In “Love, Digital Style: The New Generation Gap,” Weiss discusses how intimacy, expectations, and roles have changed as the younger generation communicates more electronically than face-to-face.
There is little doubt the growing chasm between digital natives and immigrants centers on the use of technology for purposes of interpersonal connection. In 2009, a study conducted by the Pew Research Center indicated that more than half of American teens logged onto a social media website more than once per day, with nearly a quarter of teens logging on 10 or more times per day. And that was in 2009, the beginning of the social media boom! A more recent Pew study shows the median number of daily texts among teens aged 12 to 17 has risen from 50 texts per day in 2009 to 60 texts per day today, with girls aged 14 to 17 the most avid texters, averaging more than 100 per day. This same survey also revealed that texting is now the primary mode of daily communication between teens and their friends and family, far surpassing phone calls, face-to-face interactions, and emailing. The appeal of texting appears to be the ability to be “in touch” without directly engaging another person. In this way teens are able to “control” their social interactions.

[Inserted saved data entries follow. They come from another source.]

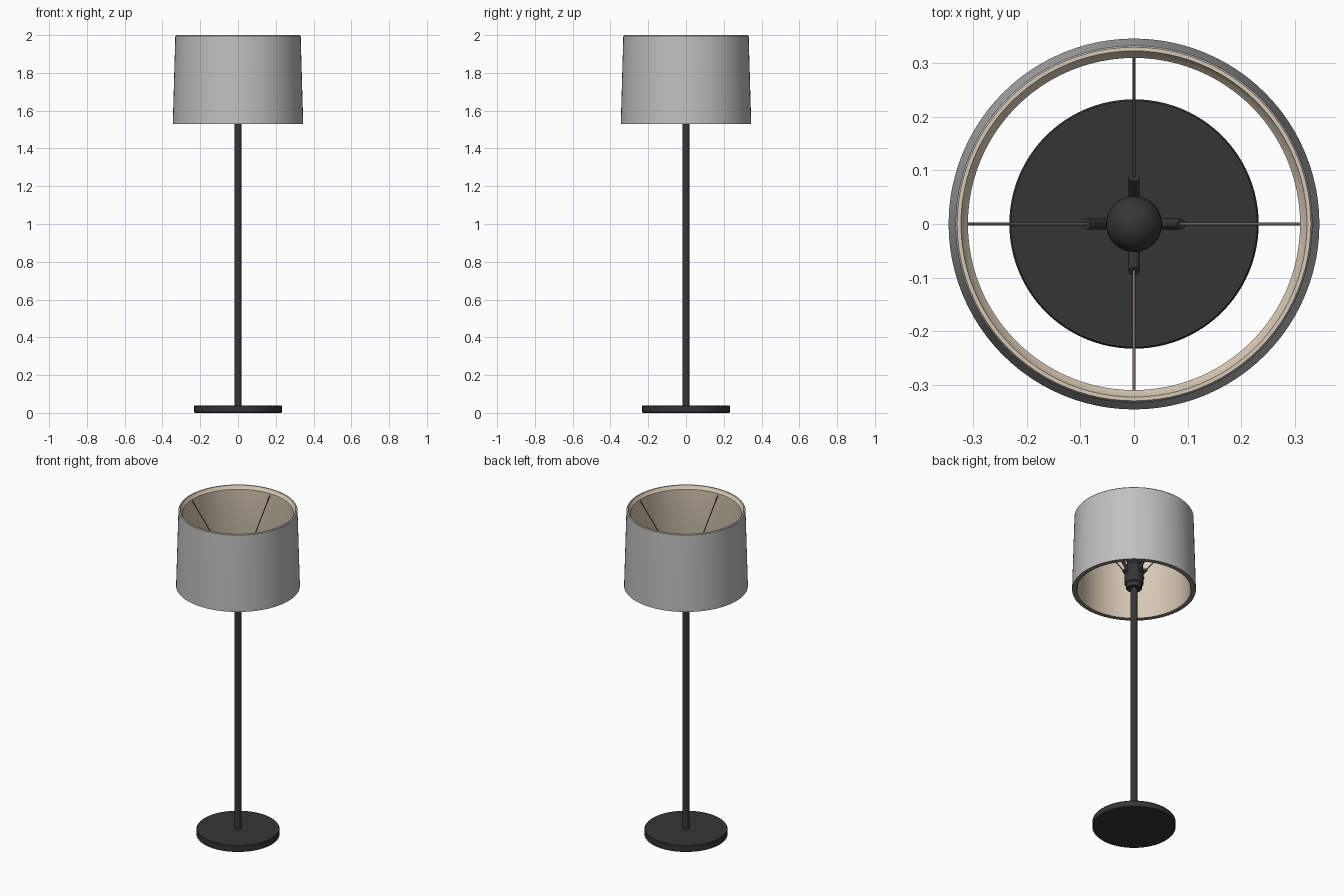
import bpy, bmesh, math
from mathutils import Vector

if "Cube" in bpy.data.objects:
    bpy.data.objects.remove(bpy.data.objects["Cube"])


def material(name, rgb):
    m = bpy.data.materials.new(name)
    m.diffuse_color = (*rgb, 1)
    m.use_nodes = True
    m.node_tree.nodes["Principled BSDF"].inputs["Base Color"].default_value = m.diffuse_color
    return m


BLACK = material("matte black", (0.036, 0.036, 0.036))
GREY = material("grey fabric", (0.53, 0.53, 0.53))
BEIGE = material("beige lining", (0.68, 0.58, 0.46))
TRIM = material("dark rim", (0.25, 0.24, 0.22))
WIRE = material("brown grey wire", (0.17, 0.15, 0.125))


def lathe(name, profile, mats, bands=None, sides=96, closed=False):
    """Revolve (radius, z) points; bands gives a material index per profile segment."""
    bm = bmesh.new()
    rings = []
    for r, z in profile:
        if r == 0:
            rings.append([bm.verts.new((0, 0, z))] * sides)
        else:
            rings.append([bm.verts.new((r * math.cos(2 * math.pi * i / sides),
                                        r * math.sin(2 * math.pi * i / sides), z))
                          for i in range(sides)])
    pairs = list(zip(rings, rings[1:] + rings[:1]))
    if not closed:
        pairs.pop()
    for k, (a, b) in enumerate(pairs):
        for i in range(sides):
            j = (i + 1) % sides
            f = bm.faces.new(list(dict.fromkeys((a[i], a[j], b[j], b[i]))))
            f.material_index = bands[k] if bands else 0
    bmesh.ops.recalc_face_normals(bm, faces=bm.faces)
    return finish(name, bm, mats)


def finish(name, bm, mats):
    me = bpy.data.meshes.new(name)
    bm.to_mesh(me)
    bm.free()
    for m in mats:
        me.materials.append(m)
    ob = bpy.data.objects.new(name, me)
    bpy.context.collection.objects.link(ob)
    bpy.ops.object.select_all(action='DESELECT')
    ob.select_set(True)
    bpy.context.view_layer.objects.active = ob
    bpy.ops.object.shade_smooth_by_angle(angle=math.radians(35))
    return ob


def rod(name, a, b, radius, mat, sides=12):
    a, b = Vector(a), Vector(b)
    bm = bmesh.new()
    bmesh.ops.create_cone(bm, cap_ends=True, segments=sides, radius1=radius,
                          radius2=radius, depth=(b - a).length)
    bm.transform((b - a).to_track_quat('Z', 'Y').to_matrix().to_4x4())
    bmesh.ops.translate(bm, verts=bm.verts, vec=(a + b) / 2)
    return finish(name, bm, [mat])


# Round base plate with softened edges
lathe("base", [(0, 0), (0.229, 0), (0.232, 0.004), (0.232, 0.036),
               (0.229, 0.04), (0, 0.04)], [BLACK])

# Pole
lathe("pole", [(0, 0.038), (0.019, 0.038), (0.019, 1.56), (0, 1.56)], [BLACK], sides=40)

# Lamp socket: collar, body and neck
lathe("socket", [(0, 1.535), (0.043, 1.535), (0.046, 1.54), (0.046, 1.56),
                 (0.052, 1.565), (0.052, 1.67), (0.048, 1.68), (0.038, 1.685),
                 (0.038, 1.74), (0, 1.74)], [BLACK], sides=48)

# Round bulb
lathe("bulb", [(0 if k in (0, 16) else 0.052 * math.sin(math.pi * k / 16),
                1.76 - 0.052 * math.cos(math.pi * k / 16)) for k in range(17)],
      [BLACK], sides=48)

# Shade: grey outside, dark lower rim, beige lining and top lip
lathe("shade", [(0.345, 1.53), (0.345, 1.54), (0.332, 1.996), (0.329, 2.0),
                (0.322, 2.0), (0.318, 1.99), (0.309, 1.98), (0.313, 1.545),
                (0.318, 1.53)],
      [GREY, BEIGE, TRIM], [0, 0, 0, 1, 1, 1, 1, 1, 2], closed=True)

# Four sloping wires with clips at the socket
for i in range(4):
    c, s = round(math.cos(i * math.pi / 2)), round(math.sin(i * math.pi / 2))
    rod(f"wire_{i + 1}", (c * 0.06, s * 0.06, 1.655), (c * 0.312, s * 0.312, 1.97),
        0.003, WIRE)
    rod(f"clip_{i + 1}", (c * 0.045, s * 0.045, 1.638), (c * 0.088, s * 0.088, 1.69),
        0.010, BLACK)
    rod(f"clip_pin_{i + 1}", (c * 0.045, s * 0.045, 1.63), (c * 0.07, s * 0.07, 1.63),
        0.008, BLACK)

These “digital natives” are much more likely to have shorter relationships, marry later (if at all), and prefer intimacy that is more digital than physical. He voices some concern about the impact on young men:
Not only are young men not “in sync” with their potential partners, they may actually be losing interest in those partners! Numerous studies show that a consistent pattern of porn use can result in both short- and long-term sexual and intimacy dysfunction. In fact, a rapidly growing percentage of digital natives report literally being disinterested, even turned off by “in the flesh” sex.
As well as discusses the changes that have occurred among young women:
The digital divide exists for women, as well. One potentially illuminating measure is porn use. Studies show that younger females (digital natives) are more likely to use porn than their elders. They are also more likely to be “accepting” of porn use. Of interest in this area is the fact that porn acceptance by women (even more so than actual porn use) positively correlates with a desire for later marriage, at a time when both partners in the marriage are financially independent.